ecause it is abstract and in no way personal: because though it may calculate and time and even weigh parts of the greater Universe, it cannot, by defect of its nature, bring its discoveries back to bear on the other harmony of Man. It is impersonal and therefore nescient of his need. Though by such a science he gain the whole world, it shall not profit a man who misses from it his own soul.
Philosophy, too, fails us over this same crux of "personality"; not by ignoring it, but by clinging with obstinacy to the wrong end of the stick. The quarrel between Philosophy and Poetry is notorious and inveterate: and at ninety-nine points in the hundred Philosophy has the better of the dispute; as the Fox in the fable had ninety-nine ways of evading the hounds, against the Cat's solitary one.
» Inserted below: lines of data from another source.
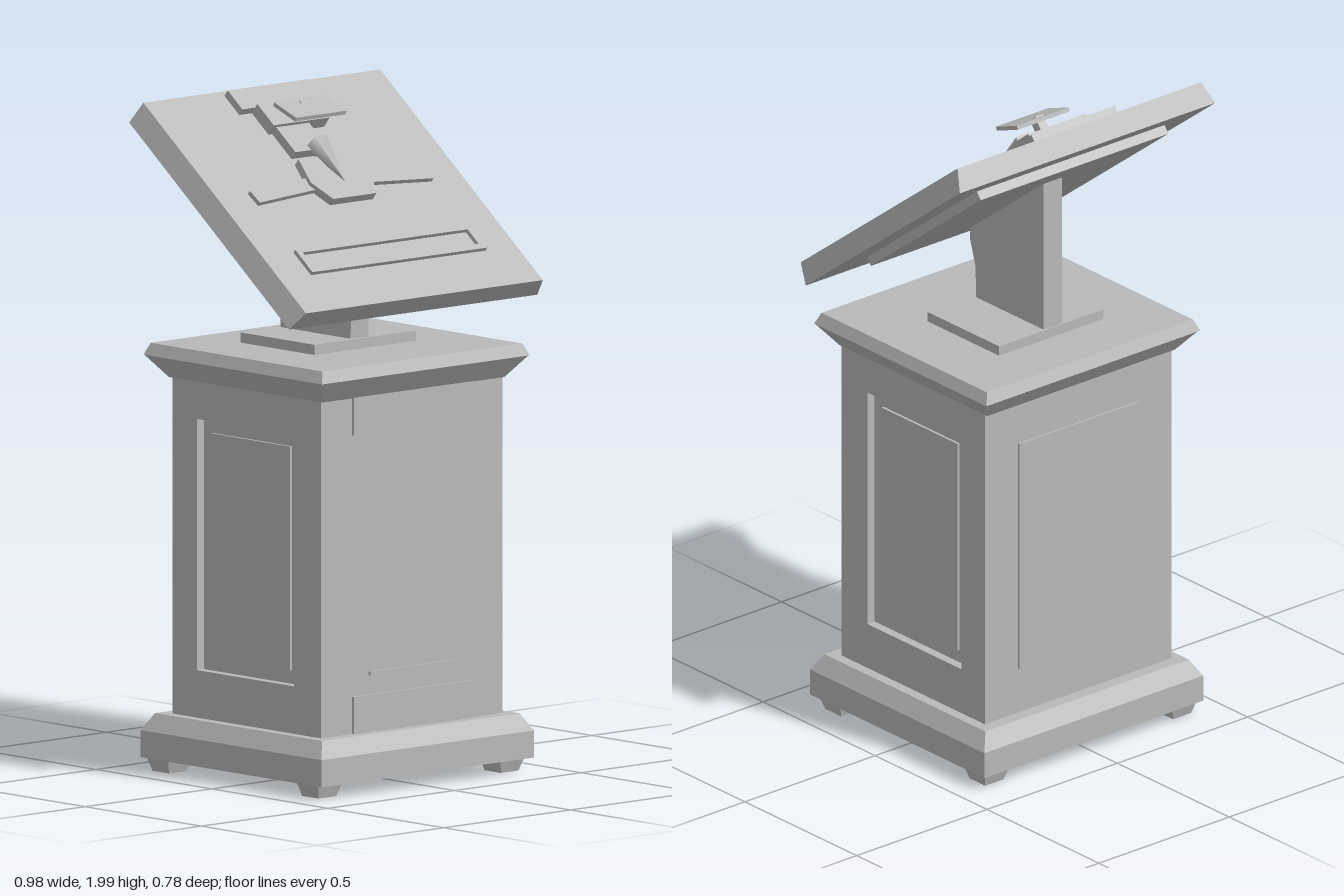
import * as THREE from 'three';

export function createModel() {
  const model = new THREE.Group();
  model.name = 'lectern';
  const grey = new THREE.MeshStandardMaterial({ color: 0xb9b9b9 });
  grey.name = 'light grey';

  const add = (name, geometry, x, y, z, parent = model) => {
    const m = new THREE.Mesh(geometry, grey);
    m.name = name;
    m.position.set(x, y, z);
    parent.add(m);
    return m;
  };
  const box = (name, w, h, d, x, y, z, parent) =>
    add(name, new THREE.BoxGeometry(w, h, d), x, y, z, parent);

  // Box standing on y0 whose top has its own width and depth
  const taper = (name, w0, d0, w1, d1, y0, y1, x, z, parent) => {
    const g = new THREE.BoxGeometry(1, y1 - y0, 1);
    const p = g.attributes.position;
    for (let i = 0; i < p.count; i++) {
      const top = p.getY(i) > 0;
      p.setX(i, p.getX(i) * (top ? w1 : w0));
      p.setZ(i, p.getZ(i) * (top ? d1 : d0));
    }
    g.computeVertexNormals();
    return add(name, g, x, (y0 + y1) / 2, z, parent);
  };

  // Extrude a (z, y) outline along x, centred on x
  const shapeOf = pts => new THREE.Shape(pts.map(p => new THREE.Vector2(...p)));
  const sideways = (name, shape, width, x) => {
    const g = new THREE.ExtrudeGeometry(shape, { depth: width, bevelEnabled: false });
    g.translate(0, 0, -width / 2);
    g.rotateY(-Math.PI / 2);
    return add(name, g, x, 0, 0);
  };
  const rect = (a, b, c, d) => [[a, b], [c, b], [c, d], [a, d]];

  // Feet and plinth
  for (const x of [-0.36, 0.36])
    for (const z of [-0.335, 0.31]) taper('foot', 0.07, 0.07, 0.1, 0.1, 0.01, 0.06, x, z);
  box('plinth', 0.84, 0.08, 0.78, 0, 0.09, -0.005);
  taper('plinthMoulding', 0.84, 0.78, 0.78, 0.72, 0.13, 0.18, 0, -0.005);

  // Cabinet with recessed side panels
  box('cabinetCore', 0.66, 1.0, 0.64, 0, 0.68, -0.005);
  for (const s of [-1, 1]) {
    const frame = shapeOf(rect(-0.325, 0.18, 0.315, 1.18));
    frame.holes.push(shapeOf(rect(-0.22, 0.32, 0.2, 1.06)));
    sideways('sideFrame', frame, 0.03, s * 0.343);
    box('sideInnerPanel', 0.012, 0.66, 0.34, s * 0.332, 0.69, -0.01);
  }

  // Thin details on the front and back
  box('frontUpperPanel', 0.47, 0.12, 0.012, 0, 1.12, 0.317);
  box('frontLowerPanel', 0.47, 0.11, 0.012, 0, 0.235, 0.317);
  box('frontSlotTrim', 0.34, 0.012, 0.012, 0, 0.352, 0.317);
  box('backPanel', 0.46, 0.72, 0.01, 0, 0.68, -0.326);

  // Flared top of the cabinet
  taper('capCove', 0.72, 0.66, 0.82, 0.76, 1.17, 1.235, 0, -0.008);
  taper('capSlab', 0.82, 0.77, 0.79, 0.74, 1.235, 1.27, 0, -0.008);

  // Neck with its mounting plate
  box('neckPlate', 0.4, 0.03, 0.32, 0, 1.285, -0.045);
  sideways('neck', shapeOf([[-0.2, 1.27], [0.1, 1.27], [0.105, 1.4], [0.13, 1.48],
    [0.13, 1.55], [-0.2, 1.81]]), 0.07, -0.01);

  // Sloping reading desk; local y = 0 is its upper face
  const desk = new THREE.Group();
  desk.name = 'readingDesk';
  desk.position.set(0, 1.72, 0.02);
  desk.rotation.x = 0.657;
  model.add(desk);
  taper('deskBoard', 0.98, 0.87, 0.935, 0.885, -0.07, 0, 0, 0, desk);
  box('deskBackPlate', 0.72, 0.03, 0.62, 0, -0.083, -0.03, desk);

  // Raised frame of the long ledge
  const ledge = shapeOf(rect(-0.345, -0.3, 0.345, -0.205));
  ledge.holes.push(shapeOf(rect(-0.325, -0.28, 0.325, -0.22)));
  const ledgeGeo = new THREE.ExtrudeGeometry(ledge, { depth: 0.012, bevelEnabled: false });
  ledgeGeo.rotateX(-Math.PI / 2);
  add('ledgeFrame', ledgeGeo, 0, 0, 0, desk);

  // Plate in the middle with an arm to each side
  const plate = new THREE.ExtrudeGeometry(shapeOf([[-0.12, 0.03], [-0.085, -0.045], [0.085, -0.045],
    [0.12, 0.03], [0.1, 0.125], [-0.1, 0.125]]), { depth: 0.025, bevelEnabled: false });
  plate.rotateX(-Math.PI / 2);
  add('centrePlate', plate, 0, 0, 0, desk);
  for (const s of [-1, 1]) {
    const arm = box('plateArm', 0.24, 0.015, 0.05, s * 0.225, 0.006, -0.025, desk);
    arm.rotation.y = -s * 0.08;
  }

  // Microphone cluster near the upper edge
  box('micMount', 0.32, 0.025, 0.08, 0, 0.01, -0.385, desk);
  box('micBody', 0.22, 0.04, 0.09, 0, 0.018, -0.3, desk);
  box('micGrip', 0.13, 0.03, 0.12, -0.03, 0.013, -0.21, desk);
  const stem = add('micStem', new THREE.ConeGeometry(0.04, 0.16, 5), 0, 0.03, -0.09, desk);
  stem.rotation.x = Math.PI / 2;
  const head = box('micHead', 0.2, 0.012, 0.1, 0.01, 0.085, -0.26, desk);
  head.rotation.x = -0.3;
  box('micPost', 0.03, 0.06, 0.03, 0.01, 0.055, -0.28, desk);

  return model;
}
But the Cat could climb a tree.
So Philosophy has almost all the say in this matter, until Poetry interjects the fatal question, "I beg your pardon, Madam, but do you happen to be the Almighty, or are you playing Egeria